wikigene or wiki gene protein drug chemical gene disease author authorship tracking collaborative publishing evolutionary knowledge reputation system wiki2.0 global collaboration genes proteins drugs chemicals diseases compound
Hoffmann, R. A wiki for the life sciences where authorship matters. Nature Genetics (2008)

Increased gamma-globin expression in a nondeletion HPFH mediated by an erythroid-specific DNA-binding factor.

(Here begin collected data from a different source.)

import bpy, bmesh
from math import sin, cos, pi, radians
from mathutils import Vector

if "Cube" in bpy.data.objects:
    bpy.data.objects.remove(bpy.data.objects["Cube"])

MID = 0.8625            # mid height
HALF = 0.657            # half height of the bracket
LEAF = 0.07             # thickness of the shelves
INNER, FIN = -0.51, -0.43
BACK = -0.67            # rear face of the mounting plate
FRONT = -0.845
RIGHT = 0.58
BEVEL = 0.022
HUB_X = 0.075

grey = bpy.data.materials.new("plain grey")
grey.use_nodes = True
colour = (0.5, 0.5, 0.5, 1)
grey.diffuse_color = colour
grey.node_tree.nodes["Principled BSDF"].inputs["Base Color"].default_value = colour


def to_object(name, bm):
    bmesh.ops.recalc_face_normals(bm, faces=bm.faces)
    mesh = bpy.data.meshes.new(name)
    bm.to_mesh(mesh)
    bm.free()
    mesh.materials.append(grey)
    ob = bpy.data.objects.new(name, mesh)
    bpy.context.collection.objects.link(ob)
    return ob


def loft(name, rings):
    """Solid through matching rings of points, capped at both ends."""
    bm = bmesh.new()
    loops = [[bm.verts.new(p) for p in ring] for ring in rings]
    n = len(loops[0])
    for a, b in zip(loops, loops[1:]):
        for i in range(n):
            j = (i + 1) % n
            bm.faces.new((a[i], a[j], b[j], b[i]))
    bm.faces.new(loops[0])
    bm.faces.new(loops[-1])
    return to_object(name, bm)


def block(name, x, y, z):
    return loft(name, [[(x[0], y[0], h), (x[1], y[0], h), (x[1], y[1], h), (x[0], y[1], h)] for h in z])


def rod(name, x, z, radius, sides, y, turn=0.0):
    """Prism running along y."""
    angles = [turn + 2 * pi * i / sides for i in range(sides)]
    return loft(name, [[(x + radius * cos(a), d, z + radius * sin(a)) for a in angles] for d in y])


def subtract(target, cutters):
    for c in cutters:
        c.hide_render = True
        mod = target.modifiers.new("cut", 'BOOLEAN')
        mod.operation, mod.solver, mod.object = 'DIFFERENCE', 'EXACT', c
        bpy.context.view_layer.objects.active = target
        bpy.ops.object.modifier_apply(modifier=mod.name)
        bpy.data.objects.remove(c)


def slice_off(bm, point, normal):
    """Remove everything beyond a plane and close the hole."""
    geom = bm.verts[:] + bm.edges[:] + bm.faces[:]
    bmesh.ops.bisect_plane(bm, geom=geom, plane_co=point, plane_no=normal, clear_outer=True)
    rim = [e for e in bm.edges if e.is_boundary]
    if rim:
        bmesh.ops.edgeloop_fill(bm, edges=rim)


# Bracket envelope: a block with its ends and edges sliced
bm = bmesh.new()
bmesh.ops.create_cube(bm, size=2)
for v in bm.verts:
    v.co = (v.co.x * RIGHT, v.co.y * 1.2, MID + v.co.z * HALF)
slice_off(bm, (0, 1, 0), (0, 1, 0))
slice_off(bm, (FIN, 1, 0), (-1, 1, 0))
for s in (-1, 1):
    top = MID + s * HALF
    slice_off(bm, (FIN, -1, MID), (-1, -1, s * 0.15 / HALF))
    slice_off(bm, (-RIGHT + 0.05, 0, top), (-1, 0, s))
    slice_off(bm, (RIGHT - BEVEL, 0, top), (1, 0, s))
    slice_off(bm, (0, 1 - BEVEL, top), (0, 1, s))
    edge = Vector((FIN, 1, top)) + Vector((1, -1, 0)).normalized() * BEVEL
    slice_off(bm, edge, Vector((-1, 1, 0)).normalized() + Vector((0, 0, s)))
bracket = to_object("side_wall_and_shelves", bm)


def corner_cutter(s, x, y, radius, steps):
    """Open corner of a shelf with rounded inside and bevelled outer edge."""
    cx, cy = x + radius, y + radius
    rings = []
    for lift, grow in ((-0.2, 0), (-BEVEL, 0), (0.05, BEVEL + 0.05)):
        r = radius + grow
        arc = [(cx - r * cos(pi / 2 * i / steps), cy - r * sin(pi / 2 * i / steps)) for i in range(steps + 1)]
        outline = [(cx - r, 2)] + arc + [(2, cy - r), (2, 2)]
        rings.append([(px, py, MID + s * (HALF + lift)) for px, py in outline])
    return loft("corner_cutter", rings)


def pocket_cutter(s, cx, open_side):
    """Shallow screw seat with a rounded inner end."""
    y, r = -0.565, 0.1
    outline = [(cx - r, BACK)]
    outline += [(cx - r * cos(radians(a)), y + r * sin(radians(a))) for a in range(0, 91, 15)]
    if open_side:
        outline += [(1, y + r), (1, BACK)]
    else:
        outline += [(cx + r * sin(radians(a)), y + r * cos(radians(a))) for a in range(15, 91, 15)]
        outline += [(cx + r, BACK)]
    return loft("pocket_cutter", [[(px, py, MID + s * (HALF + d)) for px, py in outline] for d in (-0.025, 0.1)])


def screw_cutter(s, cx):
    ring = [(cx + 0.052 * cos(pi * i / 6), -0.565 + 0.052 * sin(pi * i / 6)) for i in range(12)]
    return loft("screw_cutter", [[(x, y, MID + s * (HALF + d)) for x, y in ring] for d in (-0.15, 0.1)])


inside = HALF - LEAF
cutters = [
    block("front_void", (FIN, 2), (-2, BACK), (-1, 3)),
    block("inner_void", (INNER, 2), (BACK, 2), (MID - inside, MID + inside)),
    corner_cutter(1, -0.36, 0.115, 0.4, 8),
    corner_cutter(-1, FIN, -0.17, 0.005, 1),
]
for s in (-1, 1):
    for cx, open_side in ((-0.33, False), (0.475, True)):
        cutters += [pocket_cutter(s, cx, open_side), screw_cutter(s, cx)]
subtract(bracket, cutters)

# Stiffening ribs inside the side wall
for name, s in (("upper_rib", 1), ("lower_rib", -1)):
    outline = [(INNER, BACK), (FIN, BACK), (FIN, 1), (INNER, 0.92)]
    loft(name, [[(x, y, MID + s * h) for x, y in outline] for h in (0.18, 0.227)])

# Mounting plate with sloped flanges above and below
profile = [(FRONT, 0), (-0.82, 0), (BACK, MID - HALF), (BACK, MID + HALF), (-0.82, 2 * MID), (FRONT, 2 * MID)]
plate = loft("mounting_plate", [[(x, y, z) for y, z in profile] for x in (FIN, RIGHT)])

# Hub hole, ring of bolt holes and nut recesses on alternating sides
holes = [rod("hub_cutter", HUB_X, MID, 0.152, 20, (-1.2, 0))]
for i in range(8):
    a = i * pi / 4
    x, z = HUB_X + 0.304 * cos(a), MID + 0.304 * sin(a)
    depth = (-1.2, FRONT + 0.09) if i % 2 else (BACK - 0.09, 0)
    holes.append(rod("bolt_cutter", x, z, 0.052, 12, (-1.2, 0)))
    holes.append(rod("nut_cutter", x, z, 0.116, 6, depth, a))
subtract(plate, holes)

In man, a shift from gamma- to beta-globin gene expression in erythroblasts underlies a switch from fetal to adult haemoglobin during development. In hereditary persistence of fetal haemoglobin (HPFH), inappropriately high gamma-globin expression in adult life is associated with deletions in the beta-globin cluster or with single-base changes upstream of the gamma-globin genes. To account for enhanced gamma-gene expression in HPFH of the non-deletion type, we tested the nuclear proteins of human erythroleukaemia cells that bind gamma-promoter sequences in vitro by correlating specific mutations in their binding sites with promoter activity. An erythroid-specific factor (GF-1) binds as a single molecule to the -195 to -170 region and contacts two TATCT(AGATA) motifs, but not the conserved octamer (ATGCAAAT) that separates them. We observe that a single change (at -175, T----C) found in HPFH leads to increased promoter activity only in erythroid cells. This effect is mediated by GF-1, the human counterpart of the chicken erythroid factor Eryf 1. The form of HPFH we studied here is an inherited disorder which can be ascribed to the action of a cell-specific DNA-binding factor on a mutant promoter.[1]


WikiGenes - Universities